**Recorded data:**
*** Begin section ***
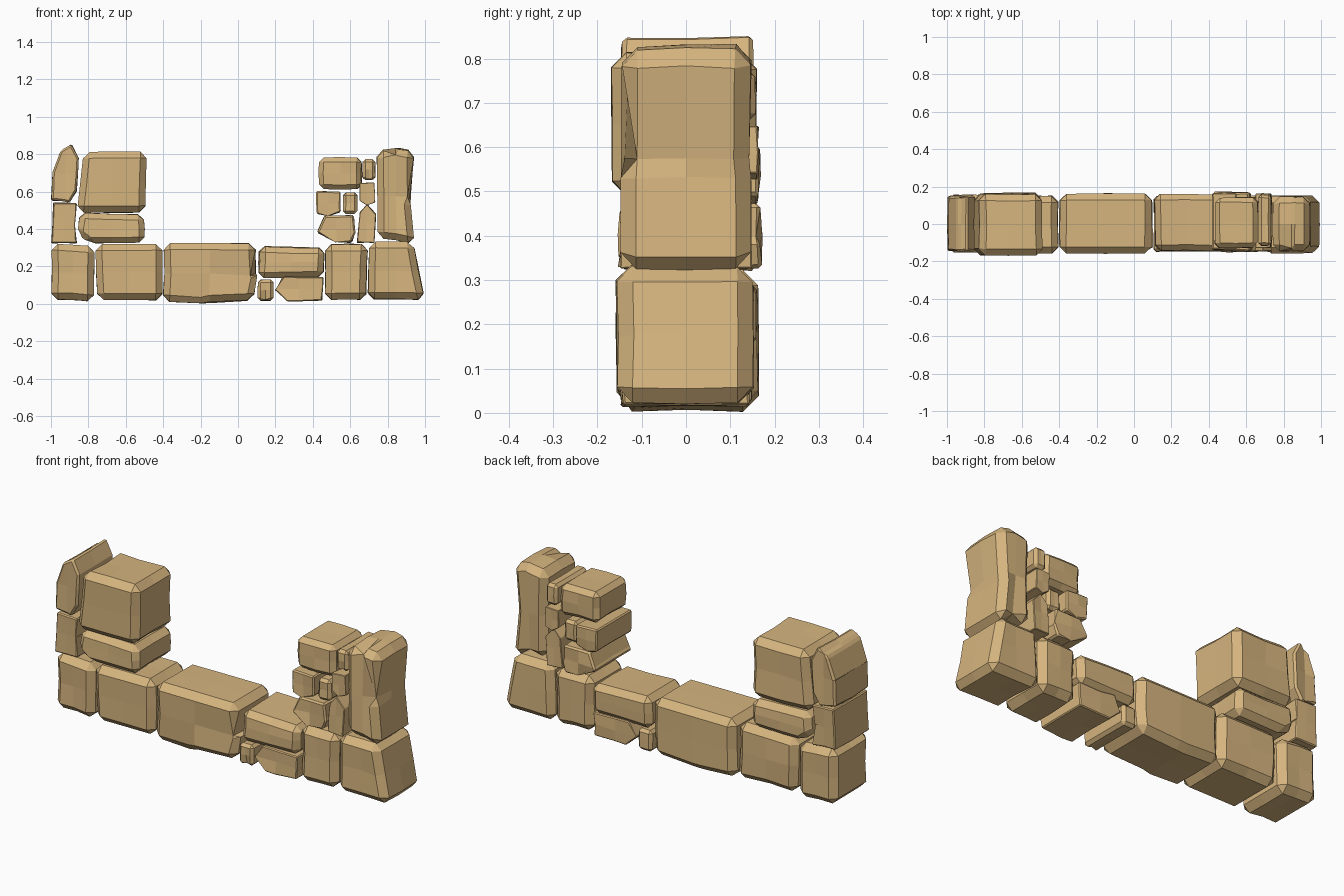
import bpy, bmesh, random
from mathutils import Vector

if "Cube" in bpy.data.objects:
    bpy.data.objects.remove(bpy.data.objects["Cube"])

random.seed(4)
stone_mat = bpy.data.materials.new("sandstone")
stone_mat.diffuse_color = (0.67, 0.46, 0.21, 1)
stone_mat.use_nodes = True
stone_mat.node_tree.nodes["Principled BSDF"].inputs["Base Color"].default_value = stone_mat.diffuse_color


def stone(name, outline, y0=-0.155, y1=0.155, chamfer=0.035, rough=0.006):
    """Chamfered rough block: front outline (x, z) extruded from y0 to y1."""
    bm = bmesh.new()
    face = bm.faces.new([bm.verts.new((x, y0, z)) for x, z in outline])
    ext = bmesh.ops.extrude_face_region(bm, geom=[face], use_keep_orig=True)
    moved = [v for v in ext["geom"] if isinstance(v, bmesh.types.BMVert)]
    bmesh.ops.translate(bm, verts=moved, vec=(0, y1 - y0, 0))
    bmesh.ops.recalc_face_normals(bm, faces=bm.faces)
    sharp = {e for e in bm.edges if e.calc_face_angle(0) > 0.6}
    # Middle cuts give each side a slight, hand-hewn bend
    xs, zs = [p[0] for p in outline], [p[1] for p in outline]
    mid = Vector(((min(xs) + max(xs)) / 2, (y0 + y1) / 2, (min(zs) + max(zs)) / 2))
    for axis in ((1, 0, 0), (0, 1, 0), (0, 0, 1)):
        bmesh.ops.bisect_plane(bm, geom=bm.verts[:] + bm.edges[:] + bm.faces[:],
                               plane_co=mid, plane_no=axis, dist=0.0005)
    bm.normal_update()
    edges = [e for e in bm.edges if e.calc_face_angle(0) > 0.6]
    for v in bm.verts:
        inward = (mid - v.co).normalized()
        v.co += inward * random.uniform(0, 2 * rough)
    bmesh.ops.bevel(bm, geom=edges, offset=chamfer, segments=1, profile=0.5,
                    affect='EDGES', clamp_overlap=True)
    bmesh.ops.recalc_face_normals(bm, faces=bm.faces)
    mesh = bpy.data.meshes.new(name)
    bm.to_mesh(mesh)
    bm.free()
    mesh.materials.append(stone_mat)
    obj = bpy.data.objects.new(name, mesh)
    bpy.context.collection.objects.link(obj)


def box(x0, x1, z0, z1):
    return [(x0, z0), (x1, z0), (x1, z1), (x0, z1)]


# Bottom course
stone("base_left_end", [(-1, .02), (-.77, .01), (-.765, .31), (-1, .325)], -.155, .16)
stone("base_left", [(-.755, .015), (-.4, .015), (-.4, .325), (-.765, .32)], -.16, .155)
stone("base_middle", [(-.405, .01), (-.2, 0), (.09, .015), (.105, .15), (.095, .325), (-.4, .325)], -.16, .165)
stone("base_cap", [(.105, .135), (.46, .14), (.465, .3), (.11, .31)], -.15, .16, .03)
stone("base_pebble", box(.105, .19, .015, .13), -.15, .15, .015, .003)
stone("base_wedge", [(.19, .075), (.26, .01), (.455, .015), (.46, .145), (.24, .15)], -.15, .15, .025)
stone("base_right", [(.465, .02), (.69, .015), (.695, .32), (.46, .325)], -.155, .155)
stone("base_right_end", [(.69, .02), (1, .02), (.94, .335), (.7, .335)], -.16, .155)

# Left pier
stone("left_pier_lower_end", [(-1, .32), (-.86, .32), (-.87, .43), (-.86, .54), (-.99, .545)], -.15, .155, .03)
stone("left_pier_slab", [(-.86, .37), (-.8, .32), (-.495, .325), (-.5, .48), (-.85, .49)], -.155, .17, .03)
stone("left_pier_block", [(-.865, .485), (-.49, .485), (-.485, .815), (-.83, .815)], -.17, .165, .035)
stone("left_pier_point", [(-1, .55), (-.9, .535), (-.86, .6), (-.85, .78), (-.89, .86),
                          (-.95, .82), (-.995, .7)], -.15, .155, .03)

# Right pier: tall stone and small rubble
stone("right_pier_tall", [(.745, .35), (.945, .315), (.925, .53), (.945, .82), (.86, .835), (.74, .82)], -.15, .15)
stone("rubble_top", box(.43, .665, .61, .785), -.13, .145, .025)
stone("rubble_top_small", box(.665, .735, .66, .775), -.12, .16, .015, .003)
stone("rubble_mid_left", [(.42, .48), (.48, .465), (.55, .49), (.55, .6), (.415, .605)], -.14, .17, .02, .004)
stone("rubble_mid", box(.56, .64, .48, .595), -.13, .14, .015, .003)
stone("rubble_mid_right", [(.65, .55), (.69, .525), (.735, .54), (.73, .65), (.65, .645)], -.13, .165, .015, .003)
stone("rubble_low_left", [(.42, .38), (.52, .325), (.61, .325), (.63, .38), (.62, .475), (.46, .475)], -.15, .175, .025)
stone("rubble_low_right", [(.635, .325), (.73, .325), (.74, .48), (.69, .535), (.65, .49)], -.15, .15, .02, .004)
*** End section ***
**TASK OBJECTIVE:** Please reproduce the lines from the line with "-.155, .17, .03)" to the line with "# Right pier: tall stone and small rubble", both ends included, exactly as they appear above.

**PROBLEM SOLUTION:**
stone("left_pier_slab", [(-.86, .37), (-.8, .32), (-.495, .325), (-.5, .48), (-.85, .49)], -.155, .17, .03)
stone("left_pier_block", [(-.865, .485), (-.49, .485), (-.485, .815), (-.83, .815)], -.17, .165, .035)
stone("left_pier_point", [(-1, .55), (-.9, .535), (-.86, .6), (-.85, .78), (-.89, .86),
                          (-.95, .82), (-.995, .7)], -.15, .155, .03)

# Right pier: tall stone and small rubble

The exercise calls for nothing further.